I Saw Something Yesterday I Never Thought I Would See

I work in the oil and gas business and often meet with people in their homes to go over business. I'm fortunate enough to work in the same area where I grew up, so I go out of my way to "just talk" after the meeting - talk about anything other than oil and gas. I like to get to know the people I am doing business with.

On occasion, my card collecting will come up, much like it did yesterday.  The gentleman I was talking to told me that he collected cards when he was young and still had a few and offered to show them to me.  I was excited - there's no telling what kind of cards you are going to see when someone older tells you they have a collection.
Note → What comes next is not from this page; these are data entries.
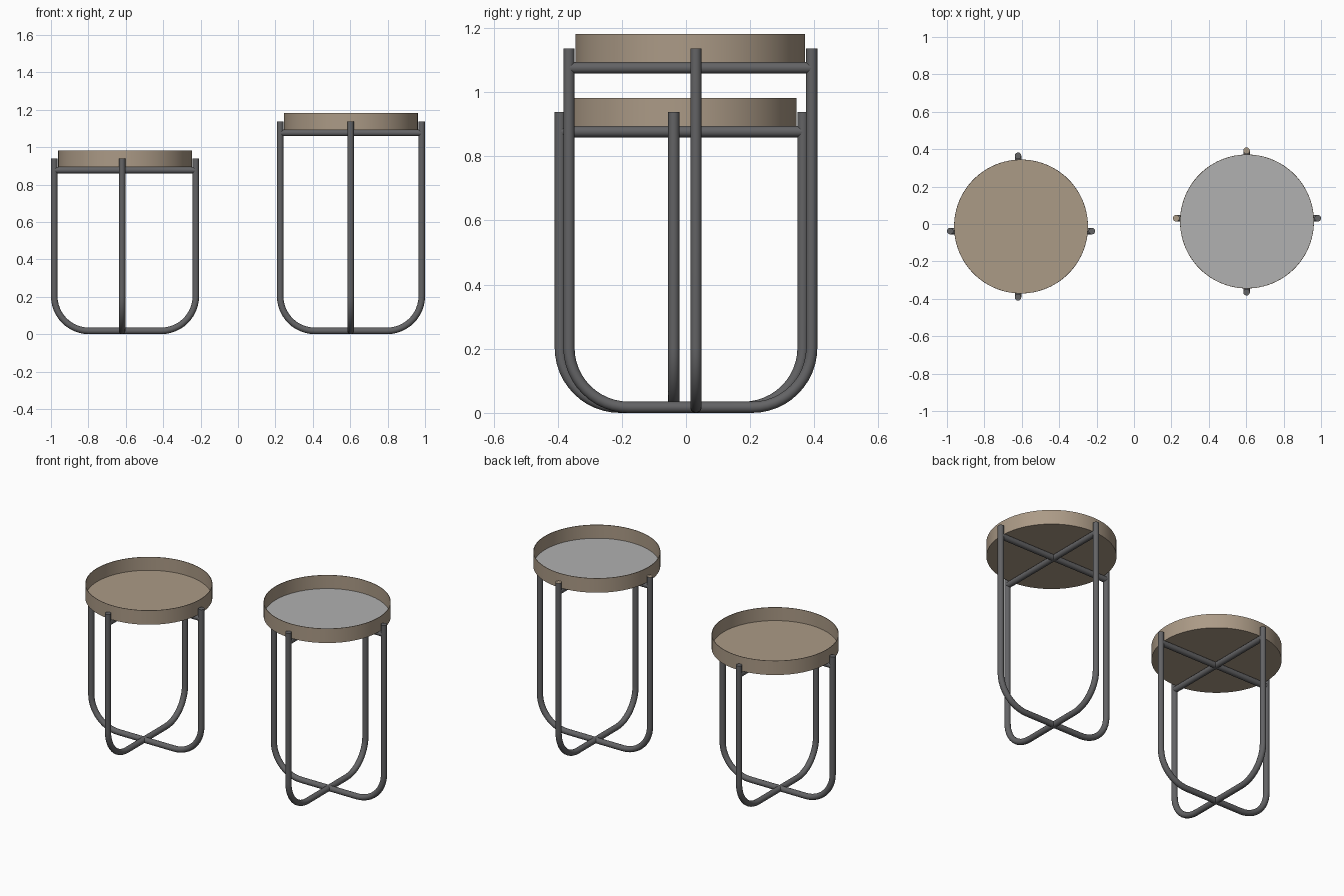
import bpy, bmesh, math
from mathutils import Vector

if "Cube" in bpy.data.objects:
    bpy.data.objects.remove(bpy.data.objects["Cube"])

TUBE_R = 0.0175     # tube radius
HALF = 0.3785       # half width of a frame, to the tube centre line
BEND = 0.186        # radius of the lower bends
TRAY_R = 0.358
SIDES = 20


def material(name, rgb):
    m = bpy.data.materials.new(name)
    m.diffuse_color = (*rgb, 1.0)
    m.use_nodes = True
    m.node_tree.nodes["Principled BSDF"].inputs["Base Color"].default_value = m.diffuse_color
    return m


TAN = material("warm tan", (0.41, 0.325, 0.24))
GREY = material("light grey", (0.44, 0.44, 0.44))
DARK = material("dark steel", (0.125, 0.125, 0.13))


def finish(name, bm, mats):
    bmesh.ops.recalc_face_normals(bm, faces=bm.faces)
    me = bpy.data.meshes.new(name)
    bm.to_mesh(me)
    bm.free()
    for m in mats:
        me.materials.append(m)
    ob = bpy.data.objects.new(name, me)
    bpy.context.collection.objects.link(ob)
    bpy.ops.object.select_all(action='DESELECT')
    ob.select_set(True)
    bpy.context.view_layer.objects.active = ob
    bpy.ops.object.shade_smooth_by_angle(angle=math.radians(35))
    return ob


def tube(name, path, axis, origin, tan_end=None):
    """Sweep a circle along (u, z) points lying in the plane of the given axis."""
    along = Vector((1, 0, 0)) if axis == 'x' else Vector((0, 1, 0))
    up = Vector((0, 0, 1))
    side = along.cross(up)
    pts = [Vector(p) for p in path]
    bm = bmesh.new()
    rings = []
    for i, p in enumerate(pts):
        t = (pts[min(i + 1, len(pts) - 1)] - pts[max(i - 1, 0)]).normalized()
        normal = along * -t.y + up * t.x
        centre = Vector(origin) + along * p.x + up * p.y
        rings.append([bm.verts.new(centre + TUBE_R * (normal * math.cos(a) + side * math.sin(a)))
                      for a in (2 * math.pi * k / SIDES for k in range(SIDES))])
    for a, b in zip(rings, rings[1:]):
        for k in range(SIDES):
            j = (k + 1) % SIDES
            bm.faces.new((a[k], a[j], b[j], b[k]))
    caps = [bm.faces.new(rings[0]), bm.faces.new(rings[-1])]
    if tan_end is not None:
        caps[tan_end].material_index = 1
    return finish(name, bm, [DARK, TAN])


def u_path(top):
    """Upright, bend, floor bar, bend, upright."""
    cz = TUBE_R + BEND
    left = [(-HALF, top)]
    for i in range(13):
        a = math.radians(90 * i / 12)
        left.append((-HALF + BEND - BEND * math.cos(a), cz - BEND * math.sin(a)))
    return left + [(-u, z) for u, z in reversed(left)]


def tray(name, x, y, bottom, top, floor_mat):
    """Shallow thin-walled round tray turned from a profile."""
    profile = [(TRAY_R, bottom), (TRAY_R, top),
               (TRAY_R - 0.003, top), (TRAY_R - 0.003, bottom + 0.006)]
    n = 96
    bm = bmesh.new()
    rings = [[bm.verts.new((x + r * math.cos(2 * math.pi * k / n),
                            y + r * math.sin(2 * math.pi * k / n), z)) for k in range(n)]
             for r, z in profile]
    for a, b in zip(rings, rings[1:]):
        for k in range(n):
            j = (k + 1) % n
            bm.faces.new((a[k], a[j], b[j], b[k]))
    bm.faces.new(rings[0])
    bm.faces.new(rings[-1]).material_index = 1     # inner floor
    return finish(name, bm, [TAN, floor_mat])


def table(label, cx, cy, frame_x, frame_y, leg_top, bar_z, tray_top, floor_mat, tan_caps):
    bar = [(-HALF, bar_z), (HALF, bar_z)]
    # two crossing U frames
    tube(label + "_wide_frame", u_path(leg_top), 'x', (cx, frame_y, 0), 0 if tan_caps else None)
    tube(label + "_deep_frame", u_path(leg_top), 'y', (frame_x, cy, 0), 1 if tan_caps else None)
    # crossed bars carrying the tray
    tube(label + "_wide_bar", bar, 'x', (cx, frame_y, 0))
    tube(label + "_deep_bar", bar, 'y', (frame_x, cy, 0))
    tray(label + "_tray", cx, cy, bar_z + TUBE_R - 0.001, tray_top, floor_mat)


table("short_table", -0.604, -0.0135, -0.620, -0.038, 0.938, 0.877, 0.982, TAN, False)
table("tall_table", 0.604, 0.0135, 0.602, 0.031, 1.137, 1.076, 1.182, GREY, True)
When he opened up his box (just a plain cardboard box used for shipping), I instantly recognized what was in front of me: 1951 Bowman.  Granted, there were other cards in there, but the '51 Bowman was well represented.  I became familiar with this set while researching my cousin Thurman Tucker, who had a card in this set.  

I could see an envelope at the bottom of the box...I wanted to go straight for it...but I didn't want to be rude. After about 15 minutes of sharing memories from certain cards, we go to the envelope.  At this point, the gentleman's eyes began to sparkle.  I knew I was about to have my mind blown. My heart began to flutter a little bit.

He slowly opens the envelope.....

1951 Bowman - Mickey Mantle
My heart stops for a moment.

By the way, this is an image from the Interwebs. I didn't want to ask him if I could take a picture, that just seemed rude.

But right in front of me is a 1951 Bowman Mickey Mantle.  The man tells me that the Mick was always his favorite player.  He tells me his favorite memories from listening to the Yankees on the radio and how excited he would get when Mantle would come up to bat.  He tells me about the day that he got the card and how he didn't even tell his friends about it for two weeks because he didn't want anyone to know he had it.  He tells me that he forgot about the card - and all of his cards - when he moved out of his parents house, but how his dad wouldn't let his mother throw the cards away (thank goodness).

The card isn't in great shape anymore, it had rounded corners, a few creases and a bit of discoloration on the right side.  I asked him if he had any idea what it was worth; he said he didn't and he didn't really want to know.

And that's when it dawned on me.

Regardless of value, baseball cards should be about the memories they create in the collecting process.

We talked about the card for a few more minutes.  He tucked it back in the envelope, placed it back in the box, closed the box and put it away.

My heart finally began to beat again.

I thanked him for his time and told him that if he ever wanted to let that card go, he needed to call me.  I shook his hand and left.

It was the best Monday I've had in a very long time.


  1. "Regardless of value, baseball cards should be about the memories they create in the collecting process."

    Amen, brother.